───── DATA SHOWN ─────

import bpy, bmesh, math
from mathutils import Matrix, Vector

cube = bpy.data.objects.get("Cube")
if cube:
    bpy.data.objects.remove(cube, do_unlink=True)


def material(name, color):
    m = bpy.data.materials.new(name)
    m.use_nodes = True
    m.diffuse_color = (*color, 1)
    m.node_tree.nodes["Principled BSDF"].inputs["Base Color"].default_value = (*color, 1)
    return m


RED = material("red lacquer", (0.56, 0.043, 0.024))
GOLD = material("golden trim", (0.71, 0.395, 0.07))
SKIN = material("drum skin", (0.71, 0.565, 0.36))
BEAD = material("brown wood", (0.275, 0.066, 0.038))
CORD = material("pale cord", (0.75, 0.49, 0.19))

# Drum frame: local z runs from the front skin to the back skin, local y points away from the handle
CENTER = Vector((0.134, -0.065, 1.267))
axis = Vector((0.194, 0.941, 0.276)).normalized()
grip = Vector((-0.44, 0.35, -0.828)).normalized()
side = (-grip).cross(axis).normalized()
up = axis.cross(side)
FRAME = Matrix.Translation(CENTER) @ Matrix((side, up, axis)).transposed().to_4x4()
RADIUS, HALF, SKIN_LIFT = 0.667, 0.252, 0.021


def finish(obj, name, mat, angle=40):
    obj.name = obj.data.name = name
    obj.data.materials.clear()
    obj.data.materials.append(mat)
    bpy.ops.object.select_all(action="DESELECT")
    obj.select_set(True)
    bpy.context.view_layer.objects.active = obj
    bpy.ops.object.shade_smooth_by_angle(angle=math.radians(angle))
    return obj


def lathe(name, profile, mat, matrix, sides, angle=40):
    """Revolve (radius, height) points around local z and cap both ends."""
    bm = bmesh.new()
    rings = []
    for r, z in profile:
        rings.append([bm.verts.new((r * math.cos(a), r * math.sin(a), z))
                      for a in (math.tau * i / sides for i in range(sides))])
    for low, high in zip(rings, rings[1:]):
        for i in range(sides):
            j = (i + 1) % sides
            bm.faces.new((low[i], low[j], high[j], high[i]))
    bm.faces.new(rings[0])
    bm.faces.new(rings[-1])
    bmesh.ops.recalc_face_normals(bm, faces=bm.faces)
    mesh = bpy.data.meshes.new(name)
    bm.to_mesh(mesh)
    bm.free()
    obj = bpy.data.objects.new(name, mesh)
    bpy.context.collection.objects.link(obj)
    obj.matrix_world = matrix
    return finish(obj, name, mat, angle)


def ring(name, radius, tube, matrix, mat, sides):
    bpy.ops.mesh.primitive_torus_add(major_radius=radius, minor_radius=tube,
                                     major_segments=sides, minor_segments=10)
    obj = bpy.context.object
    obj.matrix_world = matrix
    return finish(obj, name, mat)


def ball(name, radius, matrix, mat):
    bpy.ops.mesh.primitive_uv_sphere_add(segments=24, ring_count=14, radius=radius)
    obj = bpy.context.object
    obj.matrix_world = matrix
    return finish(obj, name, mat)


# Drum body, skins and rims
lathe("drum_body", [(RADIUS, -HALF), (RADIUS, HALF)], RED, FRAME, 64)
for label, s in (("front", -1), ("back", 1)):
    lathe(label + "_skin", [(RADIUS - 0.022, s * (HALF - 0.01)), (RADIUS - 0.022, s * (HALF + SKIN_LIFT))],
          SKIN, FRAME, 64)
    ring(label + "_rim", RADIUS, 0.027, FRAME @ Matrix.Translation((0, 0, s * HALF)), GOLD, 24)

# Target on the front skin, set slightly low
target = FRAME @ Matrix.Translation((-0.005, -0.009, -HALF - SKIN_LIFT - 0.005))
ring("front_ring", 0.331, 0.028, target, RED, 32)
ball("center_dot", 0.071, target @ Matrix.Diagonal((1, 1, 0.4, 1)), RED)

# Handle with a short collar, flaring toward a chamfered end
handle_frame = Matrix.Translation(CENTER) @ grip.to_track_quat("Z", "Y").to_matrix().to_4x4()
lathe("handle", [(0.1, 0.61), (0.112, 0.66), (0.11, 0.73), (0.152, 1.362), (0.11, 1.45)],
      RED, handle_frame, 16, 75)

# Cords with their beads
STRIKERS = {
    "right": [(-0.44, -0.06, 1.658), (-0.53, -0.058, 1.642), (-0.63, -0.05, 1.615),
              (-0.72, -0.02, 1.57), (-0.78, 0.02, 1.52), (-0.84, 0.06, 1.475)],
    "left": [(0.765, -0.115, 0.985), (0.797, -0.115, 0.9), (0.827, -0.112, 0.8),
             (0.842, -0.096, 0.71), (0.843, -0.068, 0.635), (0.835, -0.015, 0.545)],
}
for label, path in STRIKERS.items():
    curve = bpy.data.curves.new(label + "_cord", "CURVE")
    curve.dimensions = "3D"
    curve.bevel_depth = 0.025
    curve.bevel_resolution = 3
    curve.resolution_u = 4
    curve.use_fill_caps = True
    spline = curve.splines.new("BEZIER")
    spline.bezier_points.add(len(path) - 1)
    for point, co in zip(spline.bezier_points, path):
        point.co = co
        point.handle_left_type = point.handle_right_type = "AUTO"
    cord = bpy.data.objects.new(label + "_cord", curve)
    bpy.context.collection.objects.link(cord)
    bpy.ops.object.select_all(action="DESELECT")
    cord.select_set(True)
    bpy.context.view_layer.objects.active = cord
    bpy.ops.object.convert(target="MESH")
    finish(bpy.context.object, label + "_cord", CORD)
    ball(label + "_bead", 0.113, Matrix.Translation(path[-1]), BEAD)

─────

TASK TO COMPLETE → Up to and including the line with "m.diffuse_color = (*color, 1)", output every line of the records above exactly, starting from the first; output nothing else.

EXERCISE RESPONSE →
import bpy, bmesh, math
from mathutils import Matrix, Vector

cube = bpy.data.objects.get("Cube")
if cube:
    bpy.data.objects.remove(cube, do_unlink=True)


def material(name, color):
    m = bpy.data.materials.new(name)
    m.use_nodes = True
    m.diffuse_color = (*color, 1)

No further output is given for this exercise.